Task description :: Copy word for word, and only, the lines below from the one with "# Upper vein stump, pinched in the middle" through the last.

Data records ::
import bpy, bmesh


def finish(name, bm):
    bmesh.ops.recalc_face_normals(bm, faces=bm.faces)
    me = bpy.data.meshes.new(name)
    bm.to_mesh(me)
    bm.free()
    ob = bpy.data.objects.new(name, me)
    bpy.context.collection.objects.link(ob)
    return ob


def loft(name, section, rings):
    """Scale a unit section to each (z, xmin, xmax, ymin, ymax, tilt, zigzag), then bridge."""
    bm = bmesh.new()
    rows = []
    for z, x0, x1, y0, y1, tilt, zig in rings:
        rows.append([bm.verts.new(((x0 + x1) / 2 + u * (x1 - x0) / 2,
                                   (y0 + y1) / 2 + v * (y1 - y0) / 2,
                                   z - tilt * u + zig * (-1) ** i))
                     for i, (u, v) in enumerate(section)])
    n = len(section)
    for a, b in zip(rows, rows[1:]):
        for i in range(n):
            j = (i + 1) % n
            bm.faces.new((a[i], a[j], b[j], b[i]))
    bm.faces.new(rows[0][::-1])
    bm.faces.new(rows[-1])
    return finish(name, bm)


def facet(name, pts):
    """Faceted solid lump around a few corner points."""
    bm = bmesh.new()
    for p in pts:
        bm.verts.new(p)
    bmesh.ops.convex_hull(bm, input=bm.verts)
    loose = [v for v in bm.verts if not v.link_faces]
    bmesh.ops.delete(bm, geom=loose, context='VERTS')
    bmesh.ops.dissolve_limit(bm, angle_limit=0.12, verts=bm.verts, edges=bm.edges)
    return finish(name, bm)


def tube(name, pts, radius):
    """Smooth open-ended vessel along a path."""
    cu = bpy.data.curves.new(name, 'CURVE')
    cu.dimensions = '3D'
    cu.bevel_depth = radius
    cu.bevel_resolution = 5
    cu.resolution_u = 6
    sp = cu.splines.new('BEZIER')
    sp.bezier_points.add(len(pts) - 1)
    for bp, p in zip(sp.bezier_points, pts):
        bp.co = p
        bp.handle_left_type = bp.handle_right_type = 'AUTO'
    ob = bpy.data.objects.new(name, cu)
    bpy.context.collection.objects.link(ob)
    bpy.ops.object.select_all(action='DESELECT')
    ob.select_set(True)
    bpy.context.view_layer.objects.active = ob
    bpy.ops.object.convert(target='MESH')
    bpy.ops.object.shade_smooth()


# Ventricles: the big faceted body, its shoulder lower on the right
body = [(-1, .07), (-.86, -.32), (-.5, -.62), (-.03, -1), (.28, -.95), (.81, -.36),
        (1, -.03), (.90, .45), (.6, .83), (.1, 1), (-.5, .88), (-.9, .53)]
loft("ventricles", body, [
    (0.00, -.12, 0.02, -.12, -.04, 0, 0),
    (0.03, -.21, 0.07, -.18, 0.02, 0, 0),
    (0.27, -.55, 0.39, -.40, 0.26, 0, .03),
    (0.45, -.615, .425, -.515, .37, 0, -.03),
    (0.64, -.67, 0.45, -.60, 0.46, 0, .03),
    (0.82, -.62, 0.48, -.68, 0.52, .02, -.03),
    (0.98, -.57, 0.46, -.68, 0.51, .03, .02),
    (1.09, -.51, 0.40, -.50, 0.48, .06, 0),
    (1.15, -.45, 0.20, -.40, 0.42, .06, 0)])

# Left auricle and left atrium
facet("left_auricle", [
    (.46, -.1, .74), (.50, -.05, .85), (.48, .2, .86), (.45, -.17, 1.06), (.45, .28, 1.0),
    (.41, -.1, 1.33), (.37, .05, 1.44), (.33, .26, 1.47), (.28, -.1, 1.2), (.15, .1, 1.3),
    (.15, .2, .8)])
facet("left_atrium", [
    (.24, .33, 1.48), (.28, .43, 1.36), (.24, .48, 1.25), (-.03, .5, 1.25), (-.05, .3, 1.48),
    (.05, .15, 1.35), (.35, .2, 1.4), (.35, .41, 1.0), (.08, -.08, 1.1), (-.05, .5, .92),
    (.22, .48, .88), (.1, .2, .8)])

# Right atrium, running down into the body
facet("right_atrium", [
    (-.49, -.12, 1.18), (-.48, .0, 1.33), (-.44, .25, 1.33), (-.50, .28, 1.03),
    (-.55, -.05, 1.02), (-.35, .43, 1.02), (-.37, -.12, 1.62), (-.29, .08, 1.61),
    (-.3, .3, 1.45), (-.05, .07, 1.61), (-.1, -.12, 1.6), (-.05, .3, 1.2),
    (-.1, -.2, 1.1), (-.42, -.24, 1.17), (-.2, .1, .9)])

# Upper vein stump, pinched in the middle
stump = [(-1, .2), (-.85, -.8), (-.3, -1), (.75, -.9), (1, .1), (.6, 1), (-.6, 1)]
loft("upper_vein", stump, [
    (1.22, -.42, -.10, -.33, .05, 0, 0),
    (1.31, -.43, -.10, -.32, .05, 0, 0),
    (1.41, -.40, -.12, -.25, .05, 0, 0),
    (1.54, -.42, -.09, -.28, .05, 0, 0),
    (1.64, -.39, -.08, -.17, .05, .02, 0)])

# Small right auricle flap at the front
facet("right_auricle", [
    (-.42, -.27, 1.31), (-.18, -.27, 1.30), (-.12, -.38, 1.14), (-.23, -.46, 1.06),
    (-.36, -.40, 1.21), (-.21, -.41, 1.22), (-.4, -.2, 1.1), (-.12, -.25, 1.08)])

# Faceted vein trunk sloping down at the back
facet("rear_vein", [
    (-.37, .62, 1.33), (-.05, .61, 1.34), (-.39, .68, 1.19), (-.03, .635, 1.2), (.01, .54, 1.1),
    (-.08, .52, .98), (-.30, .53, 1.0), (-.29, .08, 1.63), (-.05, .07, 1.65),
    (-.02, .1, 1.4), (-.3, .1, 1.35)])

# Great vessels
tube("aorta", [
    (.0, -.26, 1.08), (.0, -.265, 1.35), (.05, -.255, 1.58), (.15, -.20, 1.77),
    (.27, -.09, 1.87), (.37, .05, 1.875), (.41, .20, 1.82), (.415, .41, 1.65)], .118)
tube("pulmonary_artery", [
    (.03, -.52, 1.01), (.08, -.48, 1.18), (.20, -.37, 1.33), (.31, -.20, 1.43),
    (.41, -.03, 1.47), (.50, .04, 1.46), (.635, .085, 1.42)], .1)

Output for this exercise ::
# Upper vein stump, pinched in the middle
stump = [(-1, .2), (-.85, -.8), (-.3, -1), (.75, -.9), (1, .1), (.6, 1), (-.6, 1)]
loft("upper_vein", stump, [
    (1.22, -.42, -.10, -.33, .05, 0, 0),
    (1.31, -.43, -.10, -.32, .05, 0, 0),
    (1.41, -.40, -.12, -.25, .05, 0, 0),
    (1.54, -.42, -.09, -.28, .05, 0, 0),
    (1.64, -.39, -.08, -.17, .05, .02, 0)])

# Small right auricle flap at the front
facet("right_auricle", [
    (-.42, -.27, 1.31), (-.18, -.27, 1.30), (-.12, -.38, 1.14), (-.23, -.46, 1.06),
    (-.36, -.40, 1.21), (-.21, -.41, 1.22), (-.4, -.2, 1.1), (-.12, -.25, 1.08)])

# Faceted vein trunk sloping down at the back
facet("rear_vein", [
    (-.37, .62, 1.33), (-.05, .61, 1.34), (-.39, .68, 1.19), (-.03, .635, 1.2), (.01, .54, 1.1),
    (-.08, .52, .98), (-.30, .53, 1.0), (-.29, .08, 1.63), (-.05, .07, 1.65),
    (-.02, .1, 1.4), (-.3, .1, 1.35)])

# Great vessels
tube("aorta", [
    (.0, -.26, 1.08), (.0, -.265, 1.35), (.05, -.255, 1.58), (.15, -.20, 1.77),
    (.27, -.09, 1.87), (.37, .05, 1.875), (.41, .20, 1.82), (.415, .41, 1.65)], .118)
tube("pulmonary_artery", [
    (.03, -.52, 1.01), (.08, -.48, 1.18), (.20, -.37, 1.33), (.31, -.20, 1.43),
    (.41, -.03, 1.47), (.50, .04, 1.46), (.635, .085, 1.42)], .1)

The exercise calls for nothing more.